Universities' reliance on tuition fees impedes equal education access

By Duong Tam   August 14, 2023 | 04:57 pm PT
Universities' reliance on tuition fees impedes equal education access
Students at the University of Economics Ho Chi Minh City, April 2023. Photo courtesy of the university
Tuition fees make up most of Vietnamese universities' total income, a stark contrast from other universities in the world, where state budgets play the largest role.

In 2022, there were five Vietnamese universities that earned over VND1 trillion (US$42 million) in revenue, including the public-run Hanoi University of Science and Technology and University of Economics Ho Chi Minh City, according to data from the Ministry of Education and Training. The rest are privately-run FPT University, Van Lang University and HCMC University of Technology.

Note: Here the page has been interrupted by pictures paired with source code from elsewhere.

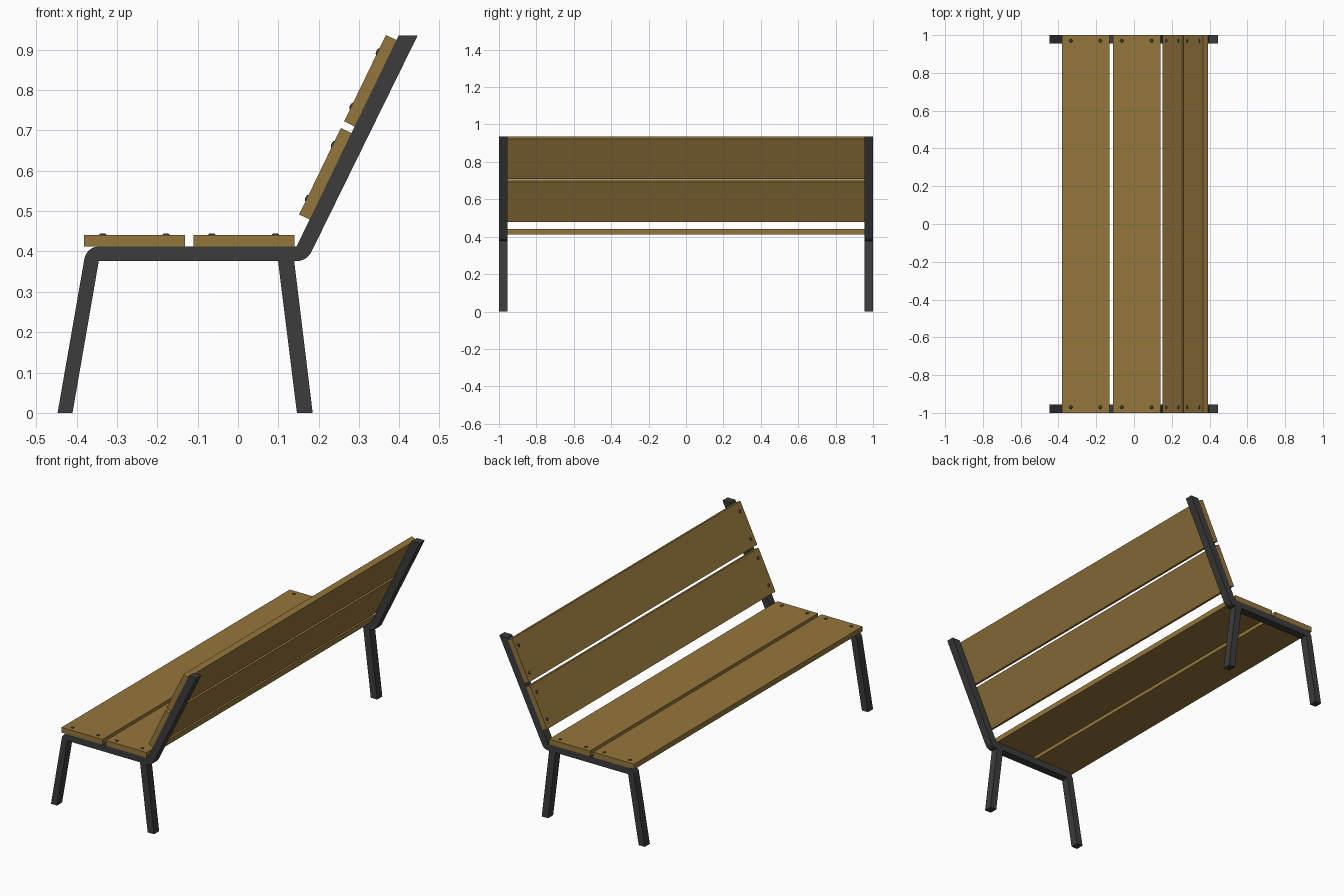
import bpy, bmesh, math
from mathutils import Matrix, Vector

if "Cube" in bpy.data.objects:
    bpy.data.objects.remove(bpy.data.objects["Cube"])


def material(name, rgb):
    m = bpy.data.materials.new(name)
    m.diffuse_color = (*rgb, 1)
    m.use_nodes = True
    m.node_tree.nodes["Principled BSDF"].inputs["Base Color"].default_value = m.diffuse_color
    return m


WOOD = material("wood", (0.30, 0.18, 0.045))
STEEL = material("dark_steel", (0.045, 0.045, 0.045))


def add_object(name, bm, mat):
    bmesh.ops.recalc_face_normals(bm, faces=bm.faces)
    me = bpy.data.meshes.new(name)
    bm.to_mesh(me)
    bm.free()
    me.materials.append(mat)
    ob = bpy.data.objects.new(name, me)
    bpy.context.collection.objects.link(ob)
    return ob


def extrude_profile(name, points, y0, y1, mat):
    """Solid from an xz outline, extruded along y."""
    bm = bmesh.new()
    face = bm.faces.new([bm.verts.new((x, y0, z)) for x, z in points])
    ext = bmesh.ops.extrude_face_region(bm, geom=[face])["geom"]
    verts = [v for v in ext if isinstance(v, bmesh.types.BMVert)]
    bmesh.ops.translate(bm, vec=(0, y1 - y0, 0), verts=verts)
    return add_object(name, bm, mat)


def arc(cx, cz, r, a0, a1, n=8):
    angles = [math.radians(a0 + (a1 - a0) * i / n) for i in range(n + 1)]
    return [(cx + r * math.cos(a), cz + r * math.sin(a)) for a in angles]


# Side frame outline: front leg, seat rail and back post in one bent bar
frame = [(-0.447, 0), (-0.410, 0), (-0.345, 0.376)]
frame += arc(0.145, 0.417, 0.041, -90, -26)
frame += [(0.445, 0.935), (0.398, 0.935), (0.145, 0.412)]
frame += arc(-0.345, 0.376, 0.036, 90, 170)
rear_leg = [(0.146, 0), (0.185, 0), (0.139, 0.378), (0.099, 0.378)]

for side, y0, y1 in (("left", -1, -0.955), ("right", 0.955, 1)):
    extrude_profile(f"frame_{side}", frame, y0, y1, STEEL)
    extrude_profile(f"rear_leg_{side}", rear_leg, y0, y1, STEEL)


def bolt(name, x, z, y, normal):
    """Low domed bolt head lying on a plank face."""
    bm = bmesh.new()
    bmesh.ops.create_uvsphere(bm, u_segments=16, v_segments=8, radius=1)
    rot = Vector((0, 0, 1)).rotation_difference(normal).to_matrix().to_4x4()
    bm.transform(Matrix.Translation((x, y, z)) @ rot
                 @ Matrix.Diagonal((0.009, 0.009, 0.004, 1)))
    for f in bm.faces:
        f.smooth = True
    add_object(name, bm, STEEL)


# Planks: lower front corner, direction across the width, width, bolt offsets
lean = Vector((0.253, 0.523)).normalized()
flat = Vector((1, 0))
T = 0.029
planks = [
    ("seat_plank_front", (-0.382, 0.412), flat, 0.251, (0.047, 0.204)),
    ("seat_plank_rear", (-0.110, 0.412), flat, 0.250, (0.045, 0.203)),
    ("back_plank_lower", (0.1775, 0.479), lean, 0.238, (0.045, 0.193)),
    ("back_plank_upper", (0.2890, 0.7095), lean, 0.238, (0.042, 0.192)),
]
for name, start, d, width, offsets in planks:
    p = Vector(start)
    n = Vector((-d.y, d.x))
    corners = [p, p + d * width, p + d * width + n * T, p + n * T]
    extrude_profile(name, [tuple(c) for c in corners], -1, 1, WOOD)
    for i, off in enumerate(offsets):
        c = p + d * off + n * T
        for side, y in (("left", -0.97), ("right", 0.97)):
            bolt(f"{name}_bolt_{side}_{i + 1}", c.x, c.y, y,
                 Vector((n.x, 0, n.y)))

Hanoi University of Science and Technology’s 2021 annual report indicates nearly VND1.43 trillion ($60 million) in revenue, of which tuition fees are over VND775.8 billion, accounting for about 54.4%. The rest includes national budget, budget from the Support for Autonomous Higher Education Project (SAHEP), revenues from scientific research projects, utilization of school facilities and other service fees.

Tuition fee accounts for 73.6% of the total revenue of the University of Economics HCMC in 2021, while the rest comes from consultation, research, technology transfer and training activities, and other activities including high-quality training programs, international cooperation, student and lecturer exchanges. The university does not indicate whether they receive national budget.

Can Tho University’s 2022 total revenue was just over VND1 trillion, with tuition fees and other fees accounting for nearly 50%. The university faced a national budget cut of nearly 40% compared to 2021. The HCMC University of Industry and Trade no longer receives the national budget, so tuition fees become their essential income.

According to a World Bank conference report on university autonomy in April, the national budget accounted for one-quarter of the total revenue for Vietnamese public universities in 2017, while students’ contribution (tuition fees) accounted for 57%. However, by 2021, the tuition fee proportion rose to 77%, while that of the national budget was only 9%.

The scenario of revenue of public universities being increasingly dependent on tuition fees, while the national budget for higher education is quite low, contrasts with those in other countries, experts said.

Three main sources of revenue of universities include governmental budget, tuition fees and other sources of income (from technology transfer, service activities, donation, public-private cooperation and so forth), according to a World Bank conference report on university autonomy in April.

According to the U.S. National Center for Education Statistics, only 20% of U.S. public schools' revenue comes from tuition fee and other expenses from learners, while governmental subsidies account for 43% for the 2019-2020 academic year.

In New Zealand, 42% of university revenue comes from the government through tuition subsidies, 28% from tuition fees and 30% from scientific research, commercialization, and other sources, according to Universities New Zealand.

In Australia, nearly 35% of university revenues in 2020 came from the government, according to the Australian Department of Education.

Vietnam is among the group of countries with the lowest state budget for higher education. According to the Ministry of Finance, Vietnam's state budget for higher education in 2020 was less than VND17 trillion, accounting for 0.27% of the GDP. However, the actual spending was only about 0.18% of GDP, Hoang Minh Son, Deputy Minister of Education and Training Vietnam, said last year.

Governmental budget for higher education is very limited, stated Tran Xuan Nhi, Vice President of the Association of Universities and Colleges of Vietnam, former Deputy Minister of Education and Training.

"Universities have to charge higher tuition fees to survive, despite knowing their mismatch with people's living standards," said Nhi, adding that higher tuition fees cause inequality in education, making it difficult for low-income people to access higher education, thereby affecting the educational quality and hindering economic development.

Universities' overwhelming reliance on tuition fees also raises concerns about financial unsustainability in tertiary education and increasing inequality in access to university education, warned World Bank experts, suggesting that Vietnam needs to increase its spending on higher education from 0.23% to at least 0.8% of GDP by 2030.

It is challenging for universities to diversify their sources of income, as two main activities of a university are teaching and research, said Nhi. Without funding, it is already difficult to promote scientific research activities, not to mention applying the research into production to produce long-term profits.

"If university autonomy is still equated with having complete financial autonomy, universities still have to rely the most on tuition fees to survive," said Nhi.

go to top